  9. ClinicalTrials.gov. A study to evaluate the efficacy and safety of rituximab in patients with severe systemic lupus erythematosus (EXPLORER). Available at: http://www.clinicaltrials.gov/ct/show/NCT00137969?order=14 Accessed December 20, 2007.
  10. ClinicalTrials.gov. A study to evaluate the efficacy and safety of rituximab in subjects with ISN/RPS class III or IV lupus nephritis (LUNAR). Available at: http://clinicaltrials.gov/show/NCT00282347 Accessed December 20, 2007.
  11. Sangle SR, Davies RJ, Aslam L, et al. Rituximab in the treatment of resistant systemic lupus erythematosus: failure of therapy in rapidly progressive crescentic lupus nephritis. Program and abstracts of the American College of Rheumatology (ACR) 71st Annual Meeting; November 6-11, 2007; Boston, Massachusetts. [Abstract #441]
  12. Amoura Z, Mazodier K, Michel M, et al. Efficacy of rituximab in systemic lupus erythematosus: a series of 22 cases. Program and abstracts of the American College of Rheumatology (ACR) 71st Annual Meeting; November 6-11, 2007; Boston, Massachusetts. [Abstract #1124]
  13. Tanaka Y, Tokunaga M, Nawata M, et al. Long-term follow up of rituximab (anti-CD20) therapy for refractory systemic lupus erythematosus. Program and abstracts of the American College of Rheumatology (ACR) 71st Annual Meeting; November 6-11, 2007; Boston, Massachusetts. [Abstract #1939]
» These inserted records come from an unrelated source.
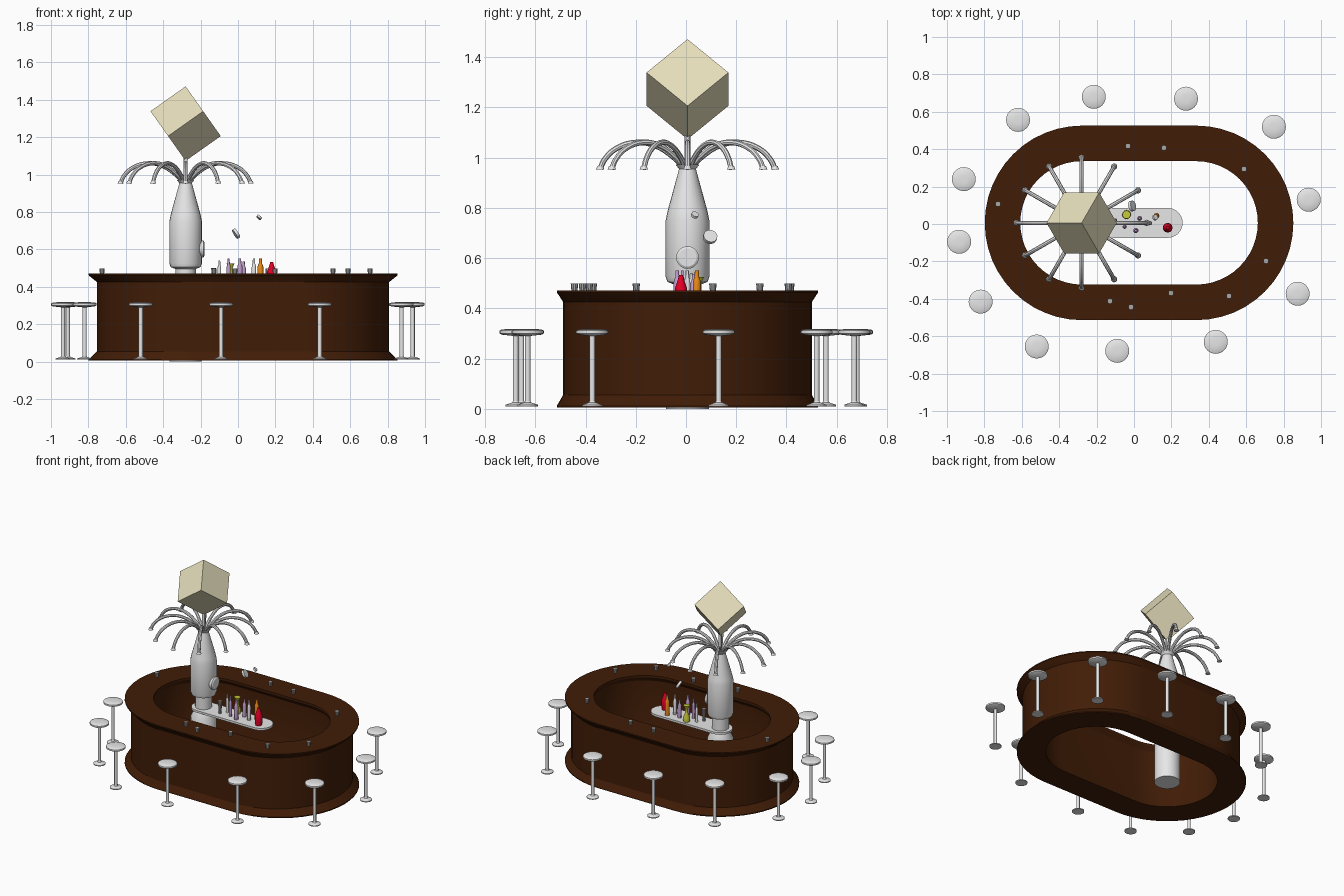
import bpy, bmesh
from math import pi, sin, cos, radians
from mathutils import Vector, Matrix

cube = bpy.data.objects.get("Cube")
if cube:
    bpy.data.objects.remove(cube, do_unlink=True)


def material(name, r, g, b):
    m = bpy.data.materials.new(name)
    m.use_nodes = True
    m.diffuse_color = (r, g, b, 1)
    m.node_tree.nodes["Principled BSDF"].inputs["Base Color"].default_value = (r, g, b, 1)
    return m


WOOD = material("dark wood", 0.053, 0.012, 0.002)
METAL = material("light metal", 0.8, 0.8, 0.8)
GLASS = material("grey glass", 0.4, 0.4, 0.41)
CREAM = material("cream", 0.79, 0.73, 0.5)
RED = material("red", 0.8, 0.0, 0.02)
ORANGE = material("orange", 0.8, 0.25, 0.01)
LIME = material("lime", 0.58, 0.6, 0.04)
LILAC = material("lilac", 0.55, 0.34, 0.62)


def finish(name, mesh, mat, smooth=True):
    mesh.materials.append(mat)
    if smooth:
        mesh.shade_smooth()
        mesh.set_sharp_from_angle(angle=radians(30))
    ob = bpy.data.objects.new(name, mesh)
    bpy.context.collection.objects.link(ob)
    return ob


def loft(name, profile, loc, mat, half=0.0, seg=16, ring=False, normal=None):
    """Sweep (radius, height) points round a circle, or an oblong if half > 0.
    A third number in a point overrides half for that row."""
    bm = bmesh.new()
    rows = []
    for r, z, *own in profile:
        h = own[0] if own else half
        row = []
        for side in (1, -1):
            for i in range(seg // 2 + (1 if half else 0)):
                a = 2 * pi * i / seg - pi / 2
                row.append(bm.verts.new((side * (h + r * cos(a)), side * r * sin(a), z)))
        rows.append(row)
    pairs = list(zip(rows, rows[1:]))
    if ring:
        pairs.append((rows[-1], rows[0]))
    else:
        bm.faces.new(rows[0][::-1])
        bm.faces.new(rows[-1])
    for lo, hi in pairs:
        for i in range(len(lo)):
            j = (i + 1) % len(lo)
            bm.faces.new((lo[i], lo[j], hi[j], hi[i]))
    bmesh.ops.recalc_face_normals(bm, faces=bm.faces)
    mesh = bpy.data.meshes.new(name)
    bm.to_mesh(mesh)
    bm.free()
    ob = finish(name, mesh, mat)
    ob.location = loc
    if normal:
        ob.rotation_euler = Vector(normal).to_track_quat("Z", "Y").to_euler()
    return ob


def tube(name, points, radius, loc, mat):
    curve = bpy.data.curves.new(name, "CURVE")
    curve.dimensions = "3D"
    curve.bevel_depth = radius
    curve.bevel_resolution = 2
    curve.resolution_u = 5
    spline = curve.splines.new("BEZIER")
    spline.bezier_points.add(len(points) - 1)
    for bp, p in zip(spline.bezier_points, points):
        bp.co = p
        bp.handle_left_type = bp.handle_right_type = "AUTO"
    temp = bpy.data.objects.new(name, curve)
    bpy.context.collection.objects.link(temp)
    bpy.context.view_layer.update()
    graph = bpy.context.evaluated_depsgraph_get()
    mesh = bpy.data.meshes.new_from_object(temp.evaluated_get(graph))
    bpy.data.objects.remove(temp)
    mesh.materials.clear()
    ob = finish(name, mesh, mat)
    ob.location = loc
    return ob


# Oblong bar counter with flared foot and top, open in the middle
counter = [(0.52, 0.005), (0.52, 0.012), (0.495, 0.055, 0.286), (0.495, 0.425, 0.286), (0.515, 0.456),
           (0.52, 0.462), (0.52, 0.47), (0.33, 0.47), (0.33, 0.456), (0.35, 0.425),
           (0.35, 0.055), (0.33, 0.012), (0.33, 0.005)]
loft("bar_counter", counter, (0.027, 0.006, 0), WOOD, half=0.305, seg=48, ring=True)

# Central tower, its foot and the bottle shelf
TX, TY = -0.28, 0.006
loft("tower_foot", [(0.085, 0), (0.085, 0.34), (0.055, 0.40)], (TX, TY, 0), METAL, seg=24)
loft("bottle_shelf", [(0.08, 0.395), (0.08, 0.41)], (-0.05, TY, 0), METAL, half=0.23, seg=32)
tower = [(0.055, 0.40), (0.055, 0.495), (0.08, 0.505), (0.087, 0.525), (0.087, 0.75),
         (0.08, 0.785), (0.036, 0.945), (0.034, 0.955), (0.047, 0.972)]
loft("tower", tower, (TX, TY, 0), METAL, seg=24)
loft("top_rod", [(0.011, 0.96), (0.011, 1.11)], (TX, TY, 0), METAL, seg=12)

# Twelve drooping spouts
arch = [(0.015, 0.96), (0.06, 1.005), (0.13, 1.048), (0.205, 1.06), (0.285, 1.035), (0.33, 0.992), (0.348, 0.955)]
for k in range(12):
    a = k * pi / 6
    d = Vector((cos(a), sin(a), 0))
    tube("spout", [(r * d.x, r * d.y, z) for r, z in arch], 0.011, (TX, TY, 0), METAL)
    loft("spout_tip", [(0.017, 0.952), (0.011, 0.966)], (TX + 0.348 * d.x, TY + 0.348 * d.y, 0), METAL, seg=10)

# Cube balanced on one corner
bm = bmesh.new()
bmesh.ops.create_cube(bm, size=0.23)
up = Vector((1, 1, 1)).rotation_difference(Vector((0, 0, 1))).to_matrix()
bmesh.ops.transform(bm, matrix=up.to_4x4(), verts=bm.verts)
corner = max((v.co for v in bm.verts if 0.02 < v.co.z < 0.1), key=lambda c: c.x)
turn = pi - corner.to_2d().angle_signed(Vector((1, 0)))
bmesh.ops.rotate(bm, verts=bm.verts, matrix=Matrix.Rotation(turn, 3, "Z"))
mesh = bpy.data.meshes.new("corner_cube")
bm.to_mesh(mesh)
bm.free()
finish("corner_cube", mesh, CREAM, smooth=False).location = (TX, TY, 1.272)

# Porthole on the tower and two discs in the air
loft("porthole", [(0.045, -0.02), (0.045, 0.01), (0.036, 0.016)], (-0.195, TY, 0.602), METAL, seg=24, normal=(1, 0, 0))
loft("floating_disc", [(0.028, -0.008), (0.028, 0.008)], (-0.01, 0.096, 0.684), METAL, normal=(0.83, 0.2, 0.5))
loft("small_floating_disc", [(0.015, -0.006), (0.015, 0.006)], (0.113, 0.035, 0.771), METAL, normal=(0.6, 0.3, 0.7))

# Stools round the counter
stools = [(-0.91, 0.24), (-0.935, -0.095), (-0.82, -0.415), (-0.52, -0.655), (-0.09, -0.678),
          (0.437, -0.63), (0.875, -0.373), (0.934, 0.13), (0.748, 0.52), (0.278, 0.67),
          (-0.215, 0.68), (-0.62, 0.557)]
stool = [(0.04, 0.01), (0.04, 0.016), (0.014, 0.025), (0.011, 0.03), (0.011, 0.29), (0.055, 0.295),
         (0.064, 0.3), (0.064, 0.311), (0.055, 0.316), (0.02, 0.318)]
for x, y in stools:
    loft("stool", stool, (x, y, 0), METAL, seg=24)

# Tumblers on the counter top
tumblers = [(-0.727, 0.107), (-0.032, 0.417), (0.16, 0.407), (0.588, 0.294), (0.706, -0.198),
            (0.508, -0.385), (0.198, -0.369), (-0.128, -0.412), (-0.016, -0.444)]
for x, y in tumblers:
    loft("tumbler", [(0.012, 0.47), (0.015, 0.498)], (x, y, 0), GLASS, seg=10)


# Bottles on the shelf
def bottle(x, y, width, top, mat):
    h = top - 0.41
    shape = [(1, 0), (1, 0.66), (0.85, 0.74), (0.55, 0.82), (0.5, 1)]
    loft("bottle", [(width * r, 0.41 + h * t) for r, t in shape], (x, y, 0), mat, seg=12)


bottle(-0.1, 0.02, 0.01, 0.54, METAL)
bottle(-0.05, -0.015, 0.011, 0.55, LILAC)
bottle(0.01, -0.035, 0.014, 0.55, LILAC)
bottle(0.03, 0.03, 0.013, 0.535, LILAC)
bottle(0.085, 0.005, 0.012, 0.55, METAL)
bottle(0.12, 0.043, 0.016, 0.55, ORANGE)
loft("red_bottle", [(0.022, 0.41), (0.026, 0.45), (0.024, 0.48), (0.012, 0.515), (0.008, 0.532)],
     (0.18, -0.02, 0), RED, seg=12)
loft("lime_bottle", [(0.022, 0.41), (0.024, 0.44), (0.01, 0.47), (0.01, 0.5), (0.022, 0.525)],
     (-0.04, 0.05, 0), LIME, seg=12)
loft("shelf_tumbler", [(0.01, 0.41), (0.014, 0.5)], (-0.13, -0.02, 0), GLASS, seg=10)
  14. Henriksson EW, Jonsdottir T, Gunnarsson I, van Vollenhoven RF. Reduced fatigue and improved self-perceived social function in patients with severe SLE treated with rituximab. Program and abstracts of the American College of Rheumatology (ACR) 71st Annual Meeting; November 6-11, 2007; Boston, Massachusetts. [Abstract #2169]
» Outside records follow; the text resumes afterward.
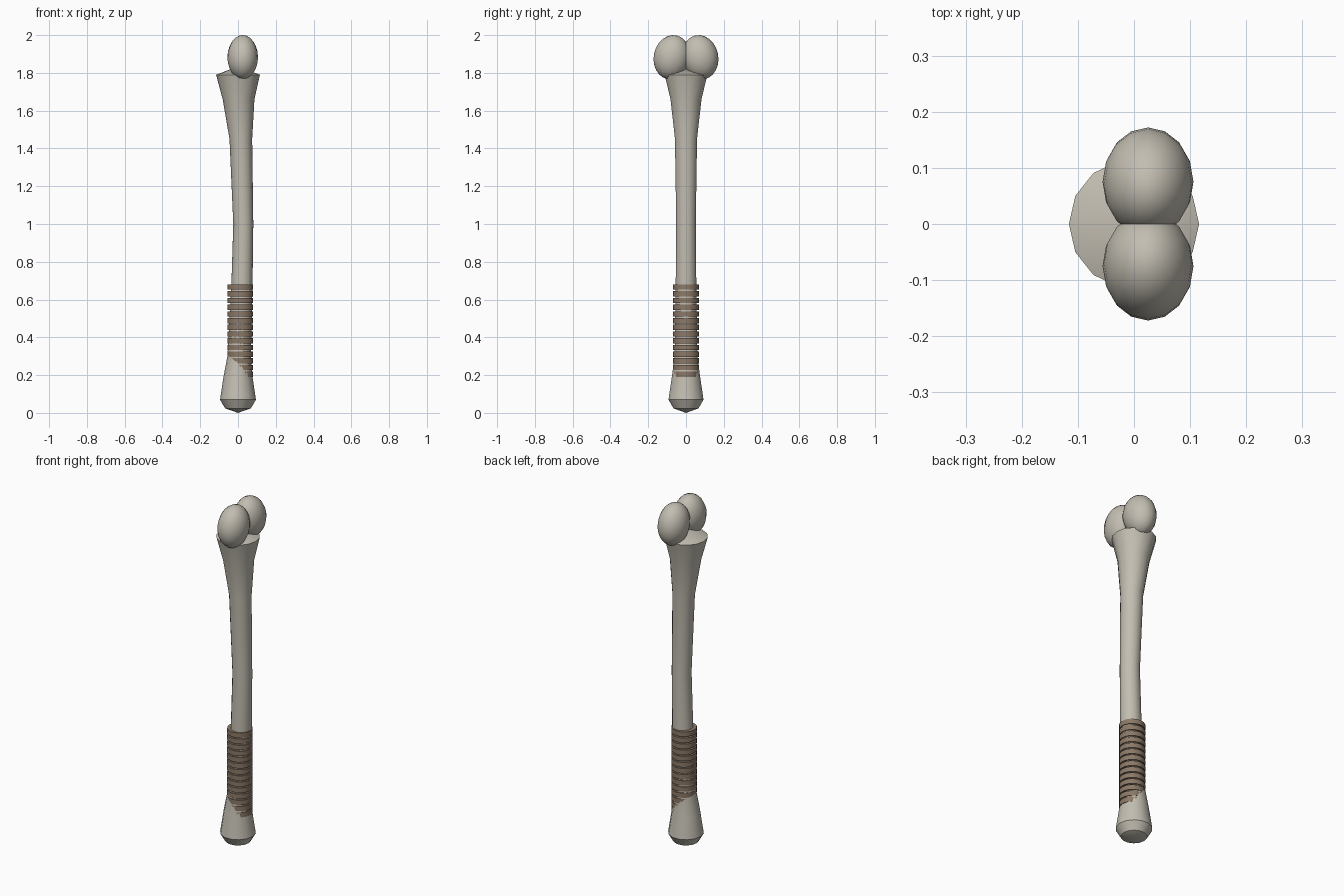
import bpy, bmesh, math
from mathutils import Matrix

cube = bpy.data.objects.get("Cube")
if cube:
    bpy.data.objects.remove(cube, do_unlink=True)


def material(name, rgb):
    m = bpy.data.materials.new(name)
    m.use_nodes = True
    colour = (*rgb, 1)
    m.diffuse_color = colour
    m.node_tree.nodes["Principled BSDF"].inputs["Base Color"].default_value = colour
    return m


def finish(bm, name, mat, angle=30):
    bmesh.ops.recalc_face_normals(bm, faces=bm.faces)
    mesh = bpy.data.meshes.new(name)
    bm.to_mesh(mesh)
    bm.free()
    mesh.materials.append(mat)
    ob = bpy.data.objects.new(name, mesh)
    bpy.context.collection.objects.link(ob)
    bpy.ops.object.select_all(action='DESELECT')
    ob.select_set(True)
    bpy.context.view_layer.objects.active = ob
    bpy.ops.object.shade_smooth_by_angle(angle=math.radians(angle))
    return ob


def ring(bm, z, x, r, sides):
    return [bm.verts.new((x + r * math.cos(a), r * math.sin(a), z))
            for a in (math.tau * i / sides for i in range(sides))]


def bridge(bm, a, b):
    for i in range(len(a)):
        j = (i + 1) % len(a)
        bm.faces.new((a[i], a[j], b[j], b[i]))


def fan(bm, loop, tip):
    for i in range(len(loop)):
        bm.faces.new((loop[i], loop[(i + 1) % len(loop)], tip))


bone = material("bone", (0.54, 0.51, 0.44))
leather = material("brown leather", (0.26, 0.19, 0.135))

# Shaft: height, sideways bend and radius of each section
SIDES = 14
sections = [(0.024, 0, 0.068), (0.07, 0, 0.095), (0.19, 0, 0.077),
            (0.3, 0.006, 0.062), (0.68, 0.021, 0.056), (1.0, 0.028, 0.053),
            (1.45, 0.015, 0.06), (1.66, 0.003, 0.084), (1.79, 0, 0.116)]
bm = bmesh.new()
loops = [ring(bm, *s, SIDES) for s in sections]
for a, b in zip(loops, loops[1:]):
    bridge(bm, a, b)
fan(bm, loops[0], bm.verts.new((0, 0, 0)))
fan(bm, loops[-1], bm.verts.new((0, 0, 1.835)))
finish(bm, "bone_shaft", bone)

# Two overlapping knuckles on the top, leaning towards each other
for name, side in (("front_knuckle", -1), ("back_knuckle", 1)):
    bm = bmesh.new()
    bmesh.ops.create_uvsphere(bm, u_segments=16, v_segments=12, radius=1)
    bm.transform(Matrix.Translation((0.025, side * 0.075, 1.883))
                 @ Matrix.Rotation(side * math.radians(12), 4, 'X')
                 @ Matrix.Diagonal((0.081, 0.096, 0.118, 1)))
    finish(bm, name, bone, 40)

# Grip: stacked bands that sink into the flared foot of the shaft
bm = bmesh.new()
PITCH, HEIGHT = 0.0355, 0.028
for i in range(14):
    top = 0.68 - i * PITCH
    outer = [ring(bm, z, 0.0125, 0.068, 16) for z in (top - HEIGHT, top)]
    inner = [ring(bm, z, 0.0125, 0.045, 16) for z in (top - HEIGHT, top)]
    bridge(bm, outer[0], outer[1])
    bridge(bm, inner[1], inner[0])
    bridge(bm, outer[1], inner[1])
    bridge(bm, inner[0], outer[0])
finish(bm, "grip_wrap", leather)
  15. Basavaraju RV, Schue J, Latinis K, Stechschulte DJ. Rituximab an adjunct therapy for antiphospholipid syndrome: a study of twelve cases. Program and abstracts of the American College of Rheumatology (ACR) 71st Annual Meeting; November 6-11, 2007; Boston, Massachusetts. [Abstract #F3]
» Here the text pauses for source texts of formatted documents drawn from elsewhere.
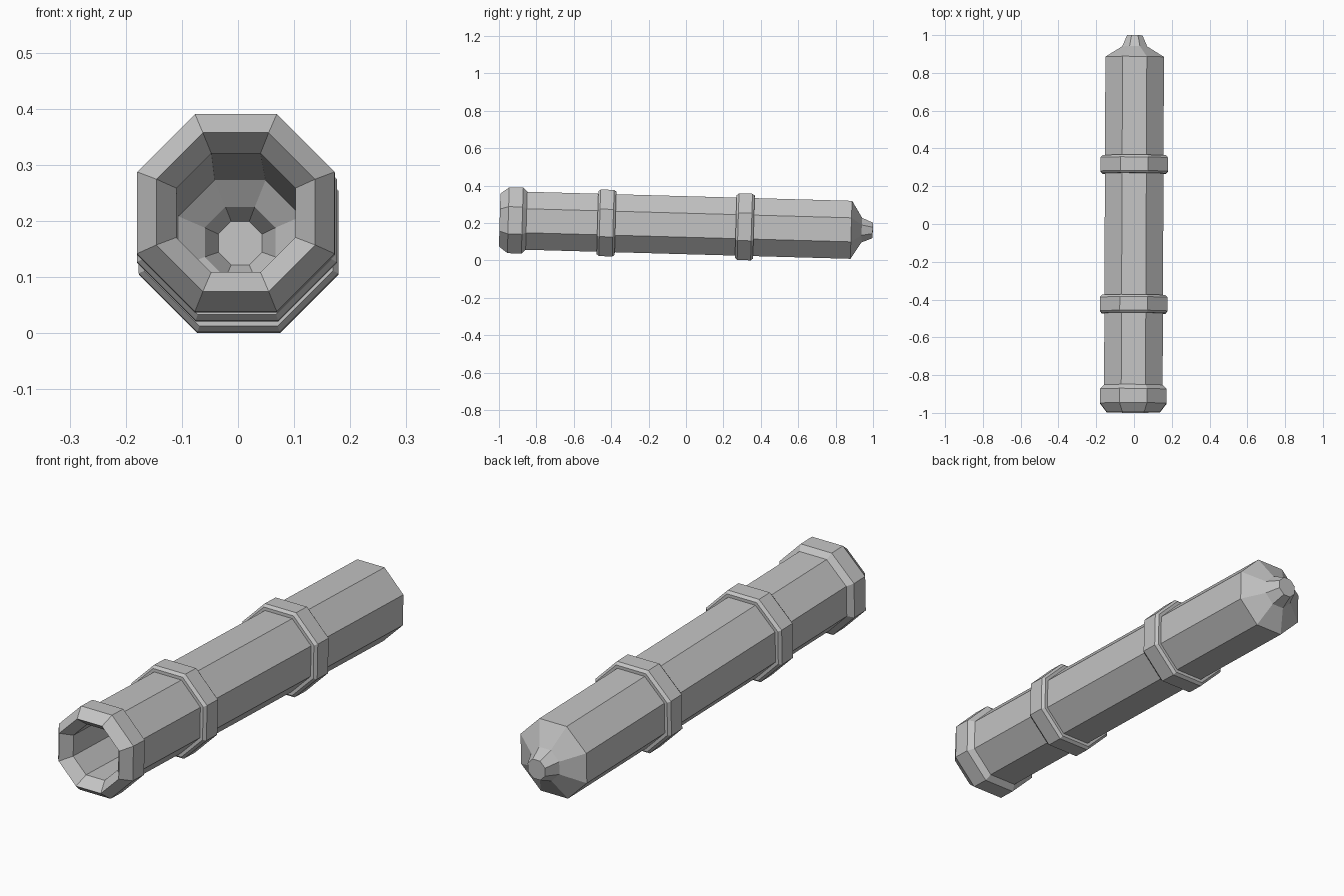
import bpy
import bmesh
import math
from mathutils import Euler, Matrix

cube = bpy.data.objects.get("Cube")
if cube:
    bpy.data.objects.remove(cube, do_unlink=True)

SIDES = 8
# Slight downward pitch and yaw of the whole barrel
POSE = Matrix.Translation((0, 0, 0.188)) @ Euler((-0.0279, 0, -0.004)).to_matrix().to_4x4()

grey = bpy.data.materials.new("plain grey")
grey.use_nodes = True
colour = (0.55, 0.55, 0.55, 1)
grey.diffuse_color = colour
grey.node_tree.nodes["Principled BSDF"].inputs["Base Color"].default_value = colour


def octagon_lathe(name, profile, loop=False):
    """Sweep (y, apothem) points round the y axis in eight flat sides."""
    bm = bmesh.new()
    rings = []
    for y, apothem in profile:
        r = apothem / math.cos(math.pi / SIDES)
        angles = [(i + 0.5) * math.tau / SIDES for i in range(SIDES)]
        rings.append([bm.verts.new((r * math.cos(a), y, r * math.sin(a))) for a in angles])
    pairs = list(zip(rings, rings[1:]))
    if loop:
        pairs.append((rings[-1], rings[0]))
    else:
        bm.faces.new(rings[0])
        bm.faces.new(rings[-1])
    for a, b in pairs:
        for i in range(SIDES):
            j = (i + 1) % SIDES
            bm.faces.new((a[i], a[j], b[j], b[i]))
    bmesh.ops.recalc_face_normals(bm, faces=bm.faces)
    mesh = bpy.data.meshes.new(name)
    bm.to_mesh(mesh)
    bm.free()
    mesh.materials.append(grey)
    obj = bpy.data.objects.new(name, mesh)
    obj.matrix_world = POSE
    bpy.context.collection.objects.link(obj)
    return obj


# Hollow barrel: bore from the closed end, muzzle lip and collar, body, tapered tip
bore = [(0.992, 0.039), (0.937, 0.063), (0.905, 0.11), (-0.95, 0.106)]
muzzle = [(-0.996, 0.1415), (-0.95, 0.176), (-0.875, 0.176), (-0.853, 0.155)]
body_and_tip = [(0.884, 0.155), (0.94, 0.066), (0.999, 0.041)]
octagon_lathe("barrel", bore + muzzle + body_and_tip)

# Raised bands with chamfered edges
half_band = [(0.048, 0.15), (0.048, 0.168), (0.036, 0.178)]
band = half_band + [(-y, a) for y, a in reversed(half_band)]
for name, centre in (("front_band", -0.425), ("rear_band", 0.315)):
    octagon_lathe(name, [(centre + y, a) for y, a in band], loop=True)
  16. ClinicalTrials.gov. A pilot study of rituximab for the anticoagulation resistant manifestations of antiphospholipid syndrome (RITAPS). Available at: http://clinicaltrials.gov/show/NCT00537290 Accessed December 20, 2007.
  17. Wallace DJ, Petri M, Olsen N, et al. MEDI-545, an anti-interferon alpha monoclonal antibody, shows evidence of clinical activity in systemic lupus erythematosus. Program and abstracts of the American College of Rheumatology (ACR) 71st Annual Meeting; November 6-11, 2007; Boston, Massachusetts. [Abstract #1315]
  18. Merrill JT, Levin R, Chindalore V, et al. Safety of MEDI-545, an anti-interferon-alpha monoclonal antibody, in MI-CP126, a phase 1 study in systemic lupus erythematosus (SLE). Program and abstracts of the American College of Rheumatology (ACR) 71st Annual Meeting; November 6-11, 2007; Boston, Massachusetts. [Abstract #428]
  19. ClinicalTrials.gov. A study to evaluate the safety and tolerability of multiple IV doses of an antibody, in patients with systemic lupus erythematosus. Available at: http://clinicaltrials.gov/show/NCT00482989 Accessed December 20, 2007.